In a letter sent Friday, US senators called on Amazon CEO Jeff Bezos to reform its safety practices and improve its treatment of workers, according to a letter first published by Reveal writer Will Evans and signed by Bernie Sanders, Kamala Harris, Elizabeth Warren, and Cory Booker, among others.
“Any practice that puts profits before worker safety is unacceptable,” the letter reads. “We urge you to take immediate steps to protect your employees from workplace injuries. Your employees’ lives and well-being depend upon your swift action.” It’s addressed directly to Amazon founder Jeff Bezos and requests a written response, including what actions the company will take, by February 21st.

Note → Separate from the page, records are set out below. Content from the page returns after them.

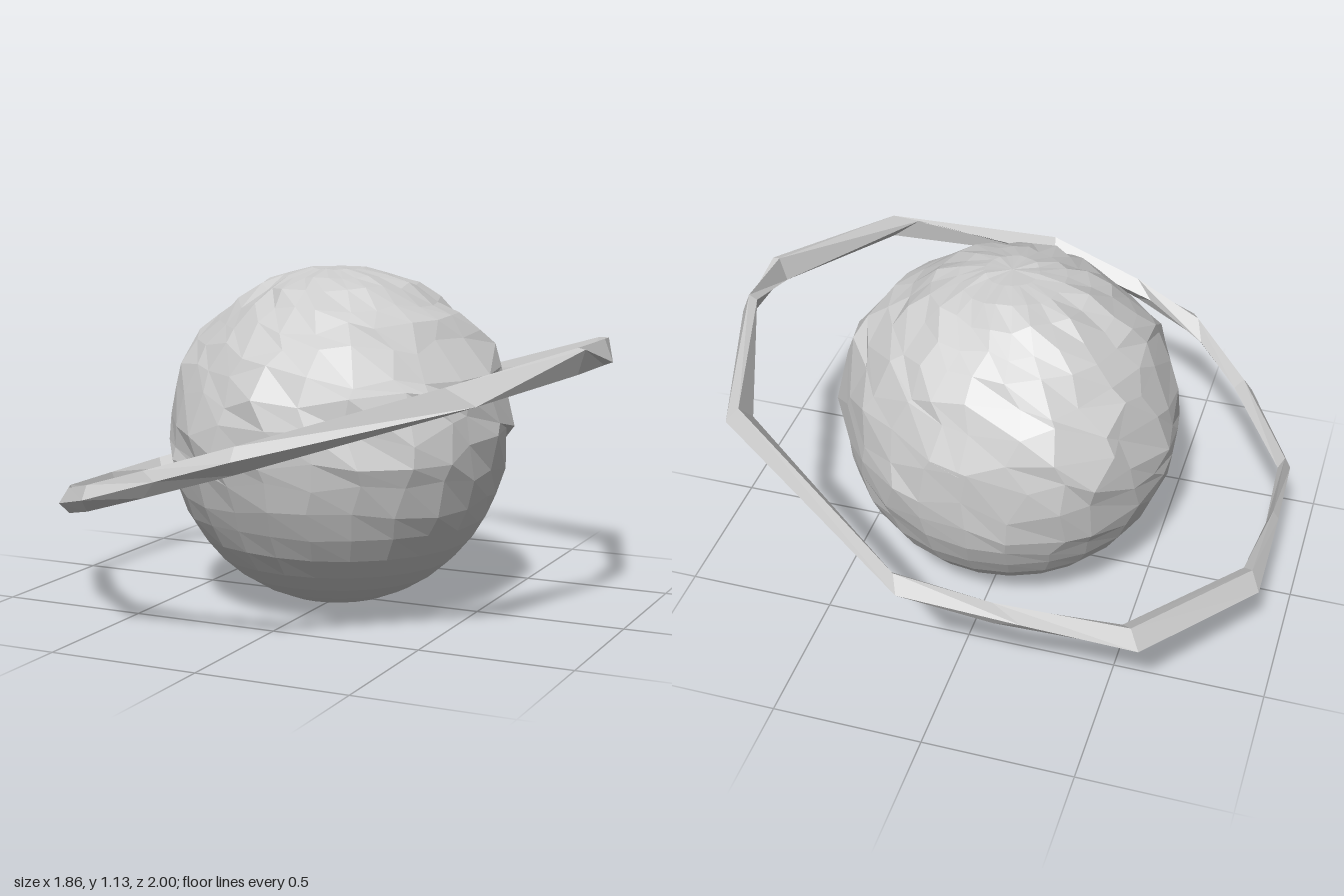
import * as THREE from 'three';

const material = new THREE.MeshStandardMaterial({ color: 0xcccccc, flatShading: true });

// Repeatable value in -1..1 for a point, so vertices shared at the seam stay together
function hash(p, k) {
  const q = p.clone().multiplyScalar(100).round();
  const s = Math.sin((q.x + 0) * 12.99 + (q.y + 0) * 78.23 + (q.z + 0) * 37.72 + k * 19.19) * 43758.5453;
  return (s - Math.floor(s)) * 2 - 1;
}

// Rocky planet: smooth bowl below, chipped facets above
function makePlanet() {
  const radius = 0.565;
  // direction and height of the larger swellings and dents
  const bumps = [
    [0.55, 0.27, -0.14, 0.035], [0.5, 0.02, 0.36, 0.03], [-0.36, 0.1, -0.48, 0.045],
    [-0.55, 0.05, -0.2, 0.015], [-0.3, 0.4, 0.3, -0.02], [0.05, 0.08, 0.56, 0.02],
    [-0.15, -0.2, 0.53, -0.015], [0.35, 0.3, -0.42, -0.012], [-0.45, 0.3, 0.2, 0.015],
  ].map(([x, y, z, amount]) => ({ dir: new THREE.Vector3(x, y, z).normalize(), amount }));

  const geometry = new THREE.SphereGeometry(radius, 24, 20);
  const pos = geometry.attributes.position;
  const p = new THREE.Vector3();
  for (let i = 0; i < pos.count; i++) {
    p.fromBufferAttribute(pos, i);
    const dir = p.clone().normalize();
    const rough = THREE.MathUtils.smoothstep(dir.y, -0.6, 0.1);
    let r = radius + hash(p, 1) * 0.012 * rough * (dir.y > 0.95 ? 0.4 : 1);
    for (const b of bumps) r += b.amount * Math.exp((dir.dot(b.dir) - 1) * 18);
    // vertices slide less where the meridians crowd together at the pole
    const reach = 0.05 * rough * Math.hypot(dir.x, dir.z) ** 2;
    const slide = new THREE.Vector3(hash(p, 2), hash(p, 3), hash(p, 4)).multiplyScalar(reach);
    p.copy(dir.multiplyScalar(radius).add(slide).normalize().multiplyScalar(r));
    pos.setXYZ(i, p.x, p.y, p.z);
  }
  geometry.computeVertexNormals();
  const planet = new THREE.Mesh(geometry, material);
  planet.name = 'planet';
  planet.position.set(0.005, 0.567, 0.03);
  return planet;
}

// Tilted, twisted ring: each station gives outer x, z, inner x, z and the twist of its section
function makeRing() {
  const stations = [
    [0.06, -1.0, 0.1, -0.92, 0], [-0.3, -0.905, -0.12, -0.905, 0], [-0.64, -0.81, -0.57, -0.73, 0],
    [-0.93, -0.35, -0.865, -0.27, 0], [-0.93, 0, -0.89, 0, 0.02], [-0.92, 0.3, -0.88, 0.27, 0],
    [-0.72, 0.62, -0.66, 0.59, 0], [-0.44, 0.91, -0.5, 0.76, 0], [-0.16, 0.95, -0.28, 0.875, 0],
    [0.12, 0.995, 0.1, 0.9, 0], [0.73, 0.63, 0.56, 0.7, -0.04], [0.91, 0.18, 0.86, 0.17, 0.03],
    [0.925, -0.06, 0.865, -0.07, -0.04], [0.73, -0.65, 0.7, -0.52, 0.03],
  ];
  const half = 0.042;
  const points = [];
  const put = (x, z, lift) => points.push(x, 0.6 + 0.312 * x + lift, z);
  for (const [ox, oz, ix, iz, twist] of stations) {
    const mx = (ox + ix) / 2, mz = (oz + iz) / 2;
    put(ox, oz, twist);
    put(mx, mz, half);
    put(ix, iz, -twist);
    put(mx, mz, -half);
  }
  const faces = [];
  const n = stations.length;
  for (let i = 0; i < n; i++) {
    for (let j = 0; j < 4; j++) {
      const a = i * 4 + j, b = i * 4 + (j + 1) % 4;
      const c = ((i + 1) % n) * 4 + j, d = ((i + 1) % n) * 4 + (j + 1) % 4;
      faces.push(a, c, b, b, c, d);
    }
  }
  const geometry = new THREE.BufferGeometry();
  geometry.setAttribute('position', new THREE.Float32BufferAttribute(points, 3));
  geometry.setIndex(faces);
  geometry.computeVertexNormals();
  const ring = new THREE.Mesh(geometry, material);
  ring.name = 'ring';
  return ring;
}

export function createModel() {
  const model = new THREE.Group();
  model.name = 'ringedPlanet';
  model.add(makePlanet(), makeRing());
  return model;
}
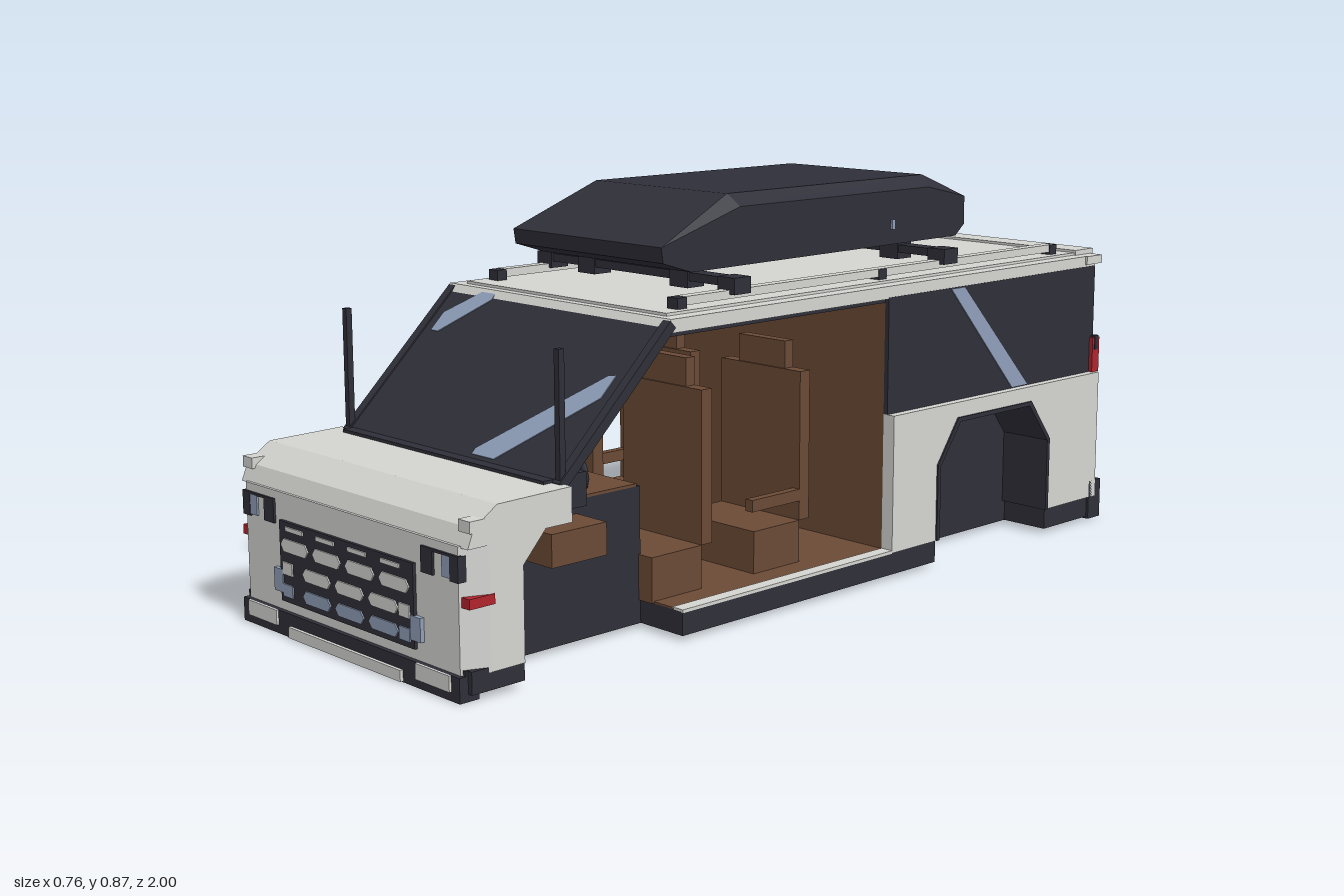
import * as THREE from 'three';
import { ConvexGeometry } from 'three/addons/geometries/ConvexGeometry.js';

const mat = (name, color) => Object.assign(new THREE.MeshStandardMaterial({ color }), { name });

export function createModel() {
  const light = mat('bodyPaint', 0xd4d4d1);
  const dark = mat('darkTrim', 0x2f2f39);
  const brown = mat('interiorBrown', 0x6b4a36);
  const blue = mat('glassGlint', 0x8f9fb9);
  const red = mat('lampRed', 0xb0242d);
  const model = new THREE.Group();
  model.name = 'van';

  const add = (name, geo, m, parent = model) => {
    const mesh = new THREE.Mesh(geo, m);
    mesh.name = name;
    parent.add(mesh);
    return mesh;
  };
  // box from its limits
  const box = (name, m, x0, x1, y0, y1, z0, z1) => add(name,
    new THREE.BoxGeometry(x1 - x0, y1 - y0, z1 - z0)
      .translate((x0 + x1) / 2, (y0 + y1) / 2, (z0 + z1) / 2), m);
  const pair = (name, m, x0, x1, ...r) => {
    box(name + 'Left', m, x0, x1, ...r);
    box(name + 'Right', m, -x1, -x0, ...r);
  };
  const extrude = (pts, depth) => new THREE.ExtrudeGeometry(
    new THREE.Shape(pts.map(p => new THREE.Vector2(...p))), { depth, bevelEnabled: false });
  // side profile of [z, y] points, spanning x0 to x1
  const profile = (name, m, pts, x0, x1) =>
    add(name, extrude(pts, x1 - x0).rotateY(-Math.PI / 2).translate(x1, 0, 0), m);
  const profilePair = (name, m, pts, x0, x1) => {
    profile(name + 'Left', m, pts, x0, x1);
    profile(name + 'Right', m, pts, -x1, -x0);
  };
  // plan outline of [x, z] points, spanning y0 to y1
  const plan = (name, m, half, y0, y1) => {
    const pts = [...half, ...half.map(([x, z]) => [-x, z]).reverse()];
    return add(name, extrude(pts, y1 - y0).rotateX(Math.PI / 2).translate(0, y1, 0), m);
  };

  // floor pan with wheel notches
  plan('floorPan', dark, [[.365, .97], [.365, .84], [.25, .84], [.25, .43], [.375, .43], [.375, -.36],
    [.25, -.36], [.25, -.775], [.37, -.775], [.37, -.97]], .01, .06);
  box('cabinFloor', brown, -.35, .35, .06, .064, -.21, .43);
  pair('sillPlate', light, .345, .376, .058, .065, -.21, .43);

  // nose and bonnet
  plan('nose', light, [[.355, .975], [.378, .92], [.378, .84]], .05, .296);
  profile('bonnet', light, [[.72, .37], [.9, .367], [.955, .33], [.97, .293], [.85, .293], [.85, .24],
    [.84, .24], [.785, .30], [.72, .30]], -.378, .378);
  pair('bonnetCatch', light, .345, .379, .322, .345, .93, .965);
  box('cowl', dark, -.33, .33, .355, .376, .715, .75);

  // front bumper
  box('frontBumper', dark, -.365, .365, 0, .05, .94, .985);
  box('bumperCentre', light, -.19, .19, .002, .025, .985, .992);
  pair('bumperLamp', light, .235, .34, .018, .05, .985, .99);
  pair('bumperEnd', dark, .34, .376, .015, .06, .84, .965);

  // grille with staggered slots
  box('grille', dark, -.225, .225, .072, .24, .975, .982);
  [[.178, .205, -.17, 4, light], [.13, .156, -.095, 3, light], [.084, .11, -.095, 3, blue]]
    .forEach(([y0, y1, x, n, m], row) => {
      for (let i = 0; i < n; i++) {
        const c = x + i * .112, ym = (y0 + y1) / 2;
        add('grilleSlot', extrude([[c - .048, ym], [c - .038, y0], [c + .038, y0], [c + .048, ym],
          [c + .038, y1], [c - .038, y1]], .003).translate(0, 0, .982), m);
      }
      if (row) pair('grilleSlotEnd', m, .18, .214, y0, y1, .982, .985);
    });
  for (let i = 0; i < 4; i++) box('grilleNotch', light, -.2 + i * .108, -.14 + i * .108, .222, .231, .982, .985);
  pair('fogLamp', blue, .215, .247, .09, .138, .974, .984);

  // headlamps and side markers
  pair('headlampOuter', dark, .335, .361, .228, .278, .95, .98);
  pair('headlampGlass', blue, .31, .335, .232, .278, .97, .979);
  pair('headlampInner', dark, .247, .283, .228, .278, .97, .98);
  pair('headlampBrow', dark, .247, .361, .274, .279, .97, .98);
  profilePair('frontMarker', red, [[.97, .18], [.97, .2], [.91, .2], [.91, .18]], .355, .38);

  // front wheel housings, bulkhead and dash
  profile('engineBay', dark, [[.84, .06], [.84, .24], [.785, .30], [.43, .30], [.43, .06]], -.25, .25);
  box('bulkhead', dark, -.27, .27, .29, .36, .59, .72);
  pair('dashEnd', brown, .25, .34, .205, .272, .6, .74);
  box('dashShelf', brown, -.25, .25, .3, .306, .44, .59);
  box('dashCluster', dark, .08, .24, .36, .41, .605, .615);
  const wheel = add('steeringWheel', new THREE.TorusGeometry(.05, .007, 6, 12), dark);
  wheel.position.set(.16, .325, .54);
  box('steeringColumn', dark, .152, .168, .315, .33, .54, .6);

  // seats: base, back, headrest
  for (const s of [-1, 1]) {
    const seat = (name, z) => {
      const c = s * .17;
      box(name + 'Base', brown, c - .12, c + .12, .06, .157, z, z + .14);
      box(name + 'Back', brown, c - .12, c + .12, .157, .485, z - .03, z);
      box(name + 'Headrest', brown, c - .07, c + .07, .485, .545, z - .03, z - .004);
    };
    seat('frontSeat', .295);
    seat('rearSeat', 0);
  }
  pair('rearArmrest', brown, .27, .29, .2, .226, 0, .145);
  box('cargoPartition', brown, -.345, .345, .06, .62, -.225, -.212);

  // windscreen, tilted as one group
  const screen = new THREE.Group();
  screen.name = 'windscreen';
  screen.position.set(0, .37, .73);
  screen.rotation.x = -Math.atan2(.29, .28);
  model.add(screen);
  const L = .403, k = L / .28;
  const pane = (name, m, pts, back, depth) =>
    add(name, extrude(pts.map(([x, y]) => [x, (y - .37) * k]), depth).translate(0, 0, back), m, screen);
  pane('screenGlass', dark, [[-.335, .37], [.335, .37], [.335, .65], [-.335, .65]], -.012, .012);
  pane('screenGlint', blue, [[-.31, .565], [-.285, .565], [-.19, .635], [-.19, .647], [-.235, .647], [-.31, .6]], -.014, .016);
  pane('screenGlint', blue, [[.07, .382], [.14, .382], [.31, .51], [.31, .55], [.29, .547], [.07, .392]], -.014, .016);
  for (const s of [-1, 1])
    pane('windscreenPillar', dark, [[s * .345 - .011, .37], [s * .345 + .011, .37], [s * .345 + .011, .65], [s * .345 - .011, .65]], -.018, .021);
  pair('cowlPole', dark, .338, .352, .36, .63, .713, .727);

  // roof
  profile('roof', light, [[.44, .655], [-.97, .655], [-.97, .627], [.46, .627]], -.355, .355);
  box('headliner', dark, -.345, .345, .618, .628, -.96, .44);
  box('roofCrown', light, -.32, .32, .654, .661, -.93, .42);
  box('rearSpoiler', light, -.325, .325, .64, .667, -1, -.93);
  pair('spoilerEnd', light, .325, .36, .635, .655, -.99, -.93);
  pair('roofRail', light, .275, .3, .667, .685, -.87, .35);
  for (const z of [.36, -.25, -.87]) pair('railFoot', dark, .272, .302, .655, .684, z - .013, z + .013);

  // rear quarter: panel with arch opening, window and glint
  const arch = [[-.775, .06], [-.775, .235], [-.7, .335], [-.43, .335], [-.36, .235], [-.36, .06]];
  profilePair('quarterPanel', light, [[-.21, .06], [-.21, .37], [-.97, .37], [-.97, .06], ...arch], .345, .376);
  const inner = [[-.37, .06], [-.37, .232], [-.437, .325], [-.693, .325], [-.765, .232], [-.765, .06]];
  profilePair('archLining', dark, [...arch, ...inner], .25, .38);
  profilePair('wheelHousing', dark, arch, .24, .25);
  pair('housingHatch', brown, .25, .275, .15, .235, -.4, -.37);
  profilePair('quarterWindow', dark, [[-.21, .37], [-.21, .63], [-.965, .63], [-.965, .37]], .345, .356);
  profilePair('windowGlint', blue, [[-.42, .628], [-.468, .628], [-.71, .372], [-.65, .372]], .35, .359);

  // tail
  box('tailgate', light, -.372, .372, .09, .37, -.972, -.955);
  box('tailgateHandle', dark, -.1, .1, .225, .275, -.978, -.97);
  box('tailBand', dark, -.356, .356, .36, .46, -.97, -.955);
  box('tailStrip', red, -.25, .25, .4, .45, -.977, -.968);
  pair('tailLamp', red, .24, .366, .37, .455, -.982, -.955);
  pair('tailLampTrim', dark, .355, .368, .425, .46, -.975, -.962);
  box('rearWindow', dark, -.355, .355, .45, .63, -.97, -.955);
  box('wiper', dark, -.12, .12, .49, .502, -.98, -.97);
  box('highBrakeLamp', red, -.07, .07, .645, .66, -1.003, -.999);
  box('rearBumper', dark, -.376, .376, .005, .1, -.992, -.945);
  pair('rearReflector', red, .29, .335, .045, .07, -.996, -.991);

  // roof rack
  for (const z of [.2, -.47]) {
    box('rackBar', dark, -.31, .31, .691, .709, z - .02, z + .02);
    pair('rackClamp', dark, .265, .314, .676, .711, z - .024, z + .024);
    pair('boxMount', dark, .12, .175, .676, .727, z - .024, z + .024);
  }

  // roof box
  const hull = [];
  for (const s of [-1, 1]) {
    [[.13, .845], [-.48, .845], [-.61, .815], [-.61, .75], [-.58, .725], [.27, .72], [.35, .745], [.355, .778]]
      .forEach(([z, y]) => hull.push(new THREE.Vector3(s * .236, y, z)));
    [[.14, .871], [-.49, .871]].forEach(([z, y]) => hull.push(new THREE.Vector3(s * .207, y, z)));
  }
  add('roofBox', new ConvexGeometry(hull), dark);
  pair('roofBoxLatch', blue, .235, .241, .758, .78, -.36, -.35);

  return model;
}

Amazon has come under fire for dodging workplace safety regulations for years. The senators’ letter points specifically to reporting from publications like The Atlantic and Reveal in what it calls a pattern of suffering Amazon employees. Gizmodo also reported on the “grueling and unsafe” work conditions of Amazon’s Staten Island fulfillment center, which included everything from sprains to one woman who suffered a miscarriage. A report from The Verge details how employees were required to sign strict noncompete agreements for at least a year and a half after their time there.
The letter also outlines a list of actions the senators are asking of Amazon. Those requests include reducing workers’ quotas and speed requirements, ensuring employees are getting bathrooms breaks as needed, and creating a way for workers to raise safe and healthy concerns in a timely and effective manner.
“Amazon’s dismal safety record indicates a greater concern for profits than for your own workers’ safety and health,” the letter reads. “We urge you to overhaul this profit-at-all costs culture at your company and take the immediate steps identified in this letter.”
In a statement to The Verge, an Amazon spokesperson said that “nothing is more important” to the company than the safety of its employees.
“OSHA is on the record as saying that underreporting of injuries is an industry-wide problem, and companies do this to keep their rates low — a former assistant secretary of OSHA estimated that 50 percent or more of severe injuries go unreported,” the spokesperson said. “Amazon does the opposite — we take an aggressive stance on recording injuries no matter how big or small. The invitation remains open for any of the Senators to come take a tour — last year over 300,000 people toured an Amazon fulfillment center and we appreciate that they took the time to learn the facts first-hand.”